> DATA FOR THIS EXERCISE:
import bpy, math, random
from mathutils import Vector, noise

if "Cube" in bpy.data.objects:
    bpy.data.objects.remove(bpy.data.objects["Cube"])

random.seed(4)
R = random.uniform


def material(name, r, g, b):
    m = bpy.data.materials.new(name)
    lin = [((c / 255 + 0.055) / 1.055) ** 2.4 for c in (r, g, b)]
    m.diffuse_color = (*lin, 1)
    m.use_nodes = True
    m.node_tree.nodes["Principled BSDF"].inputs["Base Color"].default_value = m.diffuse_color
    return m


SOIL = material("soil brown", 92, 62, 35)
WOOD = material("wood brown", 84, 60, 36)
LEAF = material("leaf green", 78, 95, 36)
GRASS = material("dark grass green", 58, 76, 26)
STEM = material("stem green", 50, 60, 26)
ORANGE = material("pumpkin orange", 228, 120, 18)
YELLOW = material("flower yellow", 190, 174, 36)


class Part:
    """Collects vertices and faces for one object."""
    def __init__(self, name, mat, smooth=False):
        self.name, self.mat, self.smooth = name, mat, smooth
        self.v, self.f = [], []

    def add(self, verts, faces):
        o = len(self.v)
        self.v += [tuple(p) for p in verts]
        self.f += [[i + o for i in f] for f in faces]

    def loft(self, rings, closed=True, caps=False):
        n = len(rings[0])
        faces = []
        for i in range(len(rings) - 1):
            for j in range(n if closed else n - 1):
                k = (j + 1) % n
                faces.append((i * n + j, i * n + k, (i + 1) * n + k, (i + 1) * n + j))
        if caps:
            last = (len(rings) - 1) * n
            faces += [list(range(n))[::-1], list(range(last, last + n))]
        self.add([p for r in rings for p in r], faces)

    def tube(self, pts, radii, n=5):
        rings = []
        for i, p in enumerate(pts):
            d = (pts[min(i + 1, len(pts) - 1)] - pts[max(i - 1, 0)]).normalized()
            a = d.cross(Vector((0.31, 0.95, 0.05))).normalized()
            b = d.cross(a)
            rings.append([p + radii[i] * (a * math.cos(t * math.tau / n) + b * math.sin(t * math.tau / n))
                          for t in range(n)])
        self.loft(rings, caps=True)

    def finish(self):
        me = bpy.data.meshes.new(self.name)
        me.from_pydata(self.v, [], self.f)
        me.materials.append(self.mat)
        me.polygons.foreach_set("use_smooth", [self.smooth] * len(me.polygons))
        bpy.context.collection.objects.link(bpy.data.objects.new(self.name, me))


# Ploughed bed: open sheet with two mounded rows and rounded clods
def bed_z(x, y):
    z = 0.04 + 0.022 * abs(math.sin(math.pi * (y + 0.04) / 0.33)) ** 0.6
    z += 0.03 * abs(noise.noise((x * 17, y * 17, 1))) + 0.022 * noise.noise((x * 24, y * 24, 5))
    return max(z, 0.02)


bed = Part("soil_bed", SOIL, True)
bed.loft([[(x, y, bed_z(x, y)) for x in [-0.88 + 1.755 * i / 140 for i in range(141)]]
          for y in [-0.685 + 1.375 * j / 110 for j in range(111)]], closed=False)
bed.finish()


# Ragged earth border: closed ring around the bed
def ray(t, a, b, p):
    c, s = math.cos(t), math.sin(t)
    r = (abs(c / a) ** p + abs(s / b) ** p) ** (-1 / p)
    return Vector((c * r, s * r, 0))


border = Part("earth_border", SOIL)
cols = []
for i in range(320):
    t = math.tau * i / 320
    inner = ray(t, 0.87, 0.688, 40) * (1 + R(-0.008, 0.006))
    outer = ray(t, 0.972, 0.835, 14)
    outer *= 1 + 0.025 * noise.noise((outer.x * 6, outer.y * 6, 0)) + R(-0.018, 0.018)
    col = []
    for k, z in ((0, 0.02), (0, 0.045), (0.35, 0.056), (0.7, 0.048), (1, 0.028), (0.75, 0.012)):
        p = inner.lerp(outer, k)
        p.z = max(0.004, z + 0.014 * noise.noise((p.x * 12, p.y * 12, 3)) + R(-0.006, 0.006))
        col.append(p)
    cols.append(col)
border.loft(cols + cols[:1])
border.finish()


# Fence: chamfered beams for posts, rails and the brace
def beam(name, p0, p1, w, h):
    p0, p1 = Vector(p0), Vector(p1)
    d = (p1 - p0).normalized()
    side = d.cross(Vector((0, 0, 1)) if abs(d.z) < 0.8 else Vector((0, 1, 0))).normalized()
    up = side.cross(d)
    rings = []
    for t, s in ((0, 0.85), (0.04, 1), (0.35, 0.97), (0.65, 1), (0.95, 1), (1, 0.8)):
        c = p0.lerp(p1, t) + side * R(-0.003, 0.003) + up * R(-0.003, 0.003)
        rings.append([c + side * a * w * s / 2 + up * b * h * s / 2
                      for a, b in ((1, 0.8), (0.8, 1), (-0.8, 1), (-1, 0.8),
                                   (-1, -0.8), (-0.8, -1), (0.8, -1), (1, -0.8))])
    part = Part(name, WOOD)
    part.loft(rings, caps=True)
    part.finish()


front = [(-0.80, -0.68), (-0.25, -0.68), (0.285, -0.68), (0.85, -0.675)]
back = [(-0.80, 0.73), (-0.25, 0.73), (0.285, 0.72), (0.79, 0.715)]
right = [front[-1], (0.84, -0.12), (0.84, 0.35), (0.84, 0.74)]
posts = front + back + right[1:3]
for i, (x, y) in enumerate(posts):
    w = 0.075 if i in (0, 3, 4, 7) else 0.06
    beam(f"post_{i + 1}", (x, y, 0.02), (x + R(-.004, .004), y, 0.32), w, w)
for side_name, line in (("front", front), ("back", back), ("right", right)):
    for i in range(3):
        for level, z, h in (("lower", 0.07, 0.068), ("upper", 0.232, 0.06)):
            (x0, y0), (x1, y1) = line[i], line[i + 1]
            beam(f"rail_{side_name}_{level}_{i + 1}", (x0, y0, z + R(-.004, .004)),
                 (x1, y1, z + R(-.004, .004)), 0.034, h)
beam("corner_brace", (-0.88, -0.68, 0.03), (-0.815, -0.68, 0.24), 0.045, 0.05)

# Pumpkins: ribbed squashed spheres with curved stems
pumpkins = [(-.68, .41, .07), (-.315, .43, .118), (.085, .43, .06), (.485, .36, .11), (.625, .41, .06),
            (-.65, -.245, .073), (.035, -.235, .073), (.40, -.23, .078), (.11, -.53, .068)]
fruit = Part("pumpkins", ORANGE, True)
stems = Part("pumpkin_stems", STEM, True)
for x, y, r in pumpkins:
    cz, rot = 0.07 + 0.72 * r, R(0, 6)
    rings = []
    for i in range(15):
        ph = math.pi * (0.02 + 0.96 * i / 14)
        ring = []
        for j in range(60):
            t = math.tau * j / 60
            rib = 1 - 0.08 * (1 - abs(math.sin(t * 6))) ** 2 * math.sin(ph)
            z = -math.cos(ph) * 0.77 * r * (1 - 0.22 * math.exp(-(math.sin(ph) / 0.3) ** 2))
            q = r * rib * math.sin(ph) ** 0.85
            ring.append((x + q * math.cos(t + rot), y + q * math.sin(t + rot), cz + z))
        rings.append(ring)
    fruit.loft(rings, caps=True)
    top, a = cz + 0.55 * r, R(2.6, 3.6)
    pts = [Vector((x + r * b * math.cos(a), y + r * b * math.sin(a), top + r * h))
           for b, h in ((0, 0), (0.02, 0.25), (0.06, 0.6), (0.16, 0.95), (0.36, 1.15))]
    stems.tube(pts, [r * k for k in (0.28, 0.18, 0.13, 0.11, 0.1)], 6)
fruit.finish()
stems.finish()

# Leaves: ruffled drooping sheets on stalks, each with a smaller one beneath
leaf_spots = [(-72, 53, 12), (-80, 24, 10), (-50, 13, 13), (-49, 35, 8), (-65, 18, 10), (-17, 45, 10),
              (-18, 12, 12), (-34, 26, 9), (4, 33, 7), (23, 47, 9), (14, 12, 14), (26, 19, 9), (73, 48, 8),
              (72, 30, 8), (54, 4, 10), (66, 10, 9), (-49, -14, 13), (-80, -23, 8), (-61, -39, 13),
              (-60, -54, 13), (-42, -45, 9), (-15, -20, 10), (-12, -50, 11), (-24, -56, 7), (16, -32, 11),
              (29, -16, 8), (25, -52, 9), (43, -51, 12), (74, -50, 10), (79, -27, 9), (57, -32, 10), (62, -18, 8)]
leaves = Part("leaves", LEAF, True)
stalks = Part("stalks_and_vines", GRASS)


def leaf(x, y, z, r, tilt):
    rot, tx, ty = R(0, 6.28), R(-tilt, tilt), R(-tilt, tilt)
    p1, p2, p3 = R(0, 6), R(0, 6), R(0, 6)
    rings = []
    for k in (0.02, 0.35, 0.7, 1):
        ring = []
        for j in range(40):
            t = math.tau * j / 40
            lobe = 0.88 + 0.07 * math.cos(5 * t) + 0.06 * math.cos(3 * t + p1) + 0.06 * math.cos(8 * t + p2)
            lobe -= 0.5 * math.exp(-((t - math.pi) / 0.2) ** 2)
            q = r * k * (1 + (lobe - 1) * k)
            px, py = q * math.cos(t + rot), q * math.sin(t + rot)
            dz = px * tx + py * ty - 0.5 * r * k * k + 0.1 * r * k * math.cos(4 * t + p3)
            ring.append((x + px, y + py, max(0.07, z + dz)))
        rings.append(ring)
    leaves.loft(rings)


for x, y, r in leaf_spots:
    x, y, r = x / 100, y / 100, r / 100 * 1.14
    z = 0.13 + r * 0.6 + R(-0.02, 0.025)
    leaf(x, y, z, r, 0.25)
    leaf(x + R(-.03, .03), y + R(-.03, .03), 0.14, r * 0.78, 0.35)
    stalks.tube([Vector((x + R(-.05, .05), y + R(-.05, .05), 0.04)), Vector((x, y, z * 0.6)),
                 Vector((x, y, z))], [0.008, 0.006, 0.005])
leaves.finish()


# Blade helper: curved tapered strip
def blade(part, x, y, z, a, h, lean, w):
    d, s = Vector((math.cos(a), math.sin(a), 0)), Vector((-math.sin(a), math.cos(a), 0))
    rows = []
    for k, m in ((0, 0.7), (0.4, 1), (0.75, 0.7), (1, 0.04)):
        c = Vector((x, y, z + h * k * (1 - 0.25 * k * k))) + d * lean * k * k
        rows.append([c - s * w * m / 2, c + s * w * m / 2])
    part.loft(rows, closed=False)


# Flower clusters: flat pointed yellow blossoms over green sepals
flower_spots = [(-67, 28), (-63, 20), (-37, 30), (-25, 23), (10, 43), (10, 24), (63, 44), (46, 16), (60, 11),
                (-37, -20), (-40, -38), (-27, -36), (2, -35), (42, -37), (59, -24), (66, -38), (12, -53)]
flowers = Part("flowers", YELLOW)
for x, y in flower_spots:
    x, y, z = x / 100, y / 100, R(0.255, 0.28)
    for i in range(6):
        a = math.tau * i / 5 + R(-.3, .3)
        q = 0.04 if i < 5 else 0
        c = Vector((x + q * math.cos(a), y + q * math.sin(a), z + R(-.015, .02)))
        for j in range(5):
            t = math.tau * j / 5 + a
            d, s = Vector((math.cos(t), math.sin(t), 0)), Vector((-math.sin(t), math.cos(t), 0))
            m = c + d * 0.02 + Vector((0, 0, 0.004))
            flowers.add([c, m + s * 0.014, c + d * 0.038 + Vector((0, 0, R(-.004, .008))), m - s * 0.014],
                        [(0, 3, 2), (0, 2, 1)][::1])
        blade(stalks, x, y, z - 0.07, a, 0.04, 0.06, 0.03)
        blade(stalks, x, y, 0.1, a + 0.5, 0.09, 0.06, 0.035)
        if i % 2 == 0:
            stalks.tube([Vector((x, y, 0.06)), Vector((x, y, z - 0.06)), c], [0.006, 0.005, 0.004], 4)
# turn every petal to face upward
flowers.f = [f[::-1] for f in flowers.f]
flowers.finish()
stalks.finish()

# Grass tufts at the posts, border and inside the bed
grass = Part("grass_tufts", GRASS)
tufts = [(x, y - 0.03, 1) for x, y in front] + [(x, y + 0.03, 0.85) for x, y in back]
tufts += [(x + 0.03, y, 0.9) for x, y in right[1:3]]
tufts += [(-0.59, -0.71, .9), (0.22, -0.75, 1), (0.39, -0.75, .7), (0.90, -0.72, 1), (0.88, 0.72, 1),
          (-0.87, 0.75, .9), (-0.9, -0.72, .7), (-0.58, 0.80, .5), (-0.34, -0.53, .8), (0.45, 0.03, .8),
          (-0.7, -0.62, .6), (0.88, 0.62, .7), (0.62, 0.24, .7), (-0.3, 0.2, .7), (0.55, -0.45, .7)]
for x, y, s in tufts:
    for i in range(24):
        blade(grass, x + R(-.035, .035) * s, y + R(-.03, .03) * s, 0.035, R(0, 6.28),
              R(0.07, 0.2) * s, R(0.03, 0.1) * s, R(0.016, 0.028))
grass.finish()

> EXERCISE AIM:
From the records above, repeat exactly the lines from the one with "b = d.cross(a)" through the one with "[self.smooth] * len(me.polygons))", both included.

> RESPONSE TO THIS EXERCISE:
            b = d.cross(a)
            rings.append([p + radii[i] * (a * math.cos(t * math.tau / n) + b * math.sin(t * math.tau / n))
                          for t in range(n)])
        self.loft(rings, caps=True)

    def finish(self):
        me = bpy.data.meshes.new(self.name)
        me.from_pydata(self.v, [], self.f)
        me.materials.append(self.mat)
        me.polygons.foreach_set("use_smooth", [self.smooth] * len(me.polygons))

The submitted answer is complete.